One particularly nice detail about this engine is the noise it makes. Yes it's louder than the Passat but it's not an unrefined clatter, more of a nice warble. No throaty roar to be honest but still it's one of the more interesting sounding diesel engines. The Passat's 2.0-litre, 4 cylinder diesel makes 5PS more than the Volvo for a total of 170PS produced at 4200rpm but at 350Nm the torque figure is a good 50Nm down on the Swede. However the Passat puts its power down in a very linear fashion and for most parts it has a better midrange than the S60. And the DSG box is the main reason this car is quicker to the ton than the Volvo with its torque convertor.
When it comes to performance the Passat hits the ton in 9.22 seconds, 0.38 second faster than the Volvo. The Volvo however just edges it out in terms of top speed at 214kmph versus the VW's 213kmph. The two are similarly matched in terms of efficiency as well, the S60 returning 11.9kmpl in the city and 17.6kmpl on the highway for an overall figure of 13.325kmpl. The Passat does 12.2kmpl to the litre in city while stretching that out to 18.9kmpl on the highway for a slightly higher overall figure of 13.87kmpl.
The Volvo has oodles of character. It's gorgeous, both inside and out. It may not be an out and out driver's car but it is still involving. Most of all, it is a massive attention magnet, especially in burnt orange or flamenco red. This is one ride that's going to get you noticed.
The Passat on the other hand simply blends in. It's far more comfortable, performs slightly better and most importantly feels like an E-Class - for about a third of the money. And you get a lot of equipment as standard - cooled front seats with memory and massage functions for the driver, touch screen infotainment system and a reverse camera (Volvo's park assist cameras cost a huge 75 grand extra). All of this makes the Passat the better car here - it's a no-nonsense, bang for your buck car that will make you feel special.
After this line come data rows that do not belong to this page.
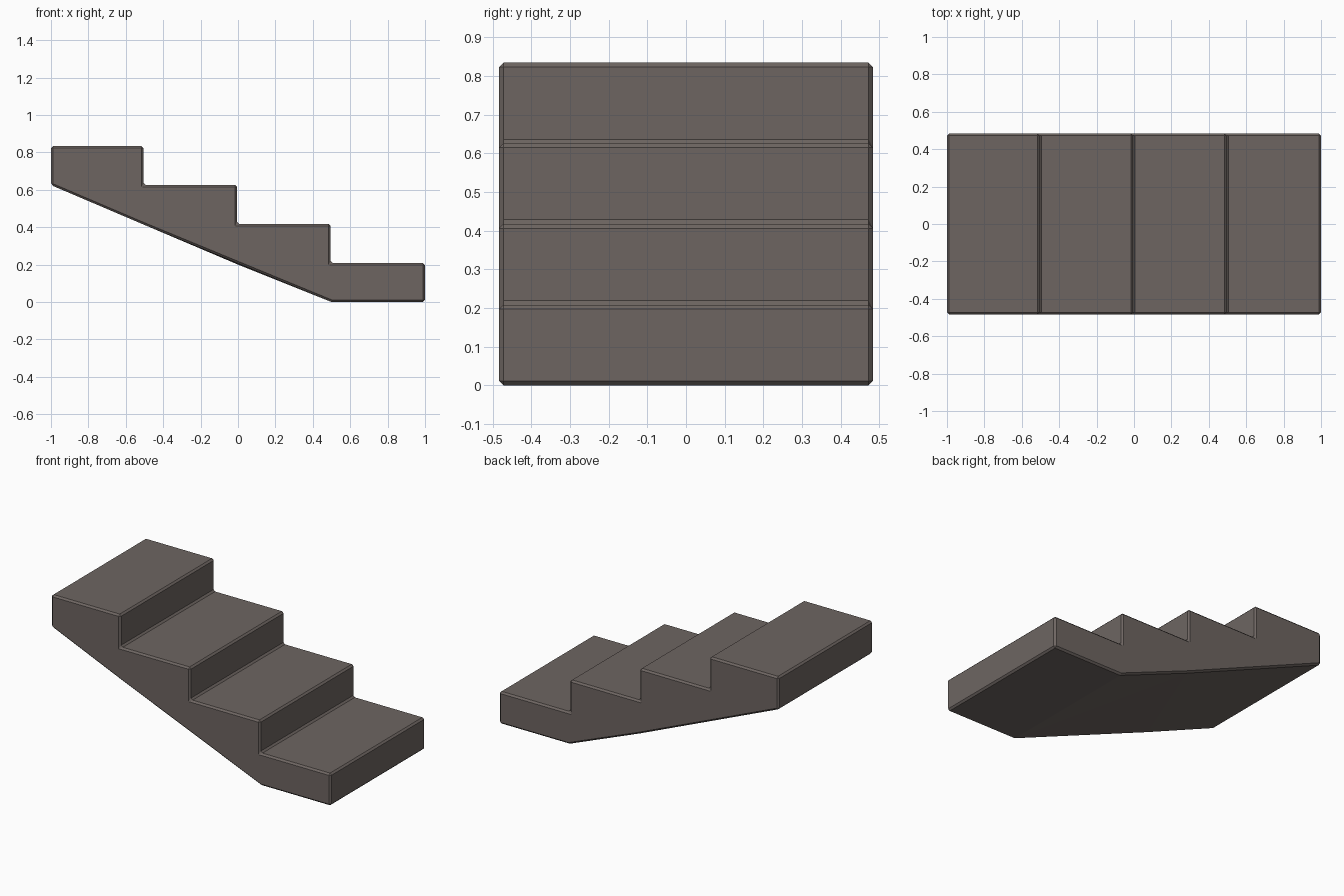
import bpy, bmesh, math

if "Cube" in bpy.data.objects:
    bpy.data.objects.remove(bpy.data.objects["Cube"])

HALF_Y = 0.483
BEVEL = 0.011

# Stepped upper outline, from lower right foot up to the top landing (x, z)
upper = [(0.5, 0.0), (1.0, 0.0), (1.0, 0.208)]
for x, z in ((0.495, 0.208), (-0.005, 0.417), (-0.505, 0.625)):
    upper += [(x, z), (x, z + 0.209)]
upper += [(-1.0, 0.834), (-1.0, 0.625)]

bm = bmesh.new()
front = [bm.verts.new((x, -HALF_Y, z)) for x, z in upper]
back = [bm.verts.new((x, HALF_Y, z)) for x, z in upper]

# Underside sags at a different point on each side
front_sag = bm.verts.new((-0.5, -HALF_Y, 0.412))
back_sag = bm.verts.new((0.0, HALF_Y, 0.2))

# Side walls
bm.faces.new(front + [front_sag])
bm.faces.new(back + [back_sag])

# Treads, risers, ends and foot
for i in range(len(upper) - 1):
    bm.faces.new((front[i], front[i + 1], back[i + 1], back[i]))

# Sloping underside
bm.faces.new((front[-1], front_sag, back[-1]))
bm.faces.new((front_sag, back_sag, back[-1]))
bm.faces.new((front_sag, front[0], back_sag))
bm.faces.new((front[0], back[0], back_sag))
bmesh.ops.recalc_face_normals(bm, faces=bm.faces)

# Narrow chamfer on the sharp edges
sharp = [e for e in bm.edges if e.calc_face_angle(0) > math.radians(30)]
bmesh.ops.bevel(bm, geom=sharp, offset=BEVEL, offset_type='OFFSET',
                segments=1, profile=0.5, affect='EDGES', clamp_overlap=True)
bmesh.ops.recalc_face_normals(bm, faces=bm.faces)

mesh = bpy.data.meshes.new("stair_flight")
bm.to_mesh(mesh)
bm.free()

stone = bpy.data.materials.new("grey brown stone")
stone.diffuse_color = (0.155, 0.131, 0.121, 1.0)
stone.use_nodes = True
stone.node_tree.nodes["Principled BSDF"].inputs["Base Color"].default_value = stone.diffuse_color
mesh.materials.append(stone)
stairs = bpy.data.objects.new("stair_flight", mesh)
bpy.context.collection.objects.link(stairs)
Add in the fact that it is four lakh rupees cheaper than the Volvo, has a much better dealer and service network and the Passat is the obvious choice. So if you have 35 lakh rupees in your account and are bored of the stars, rings and propellers, this Volkswagen makes for an excellent alternative.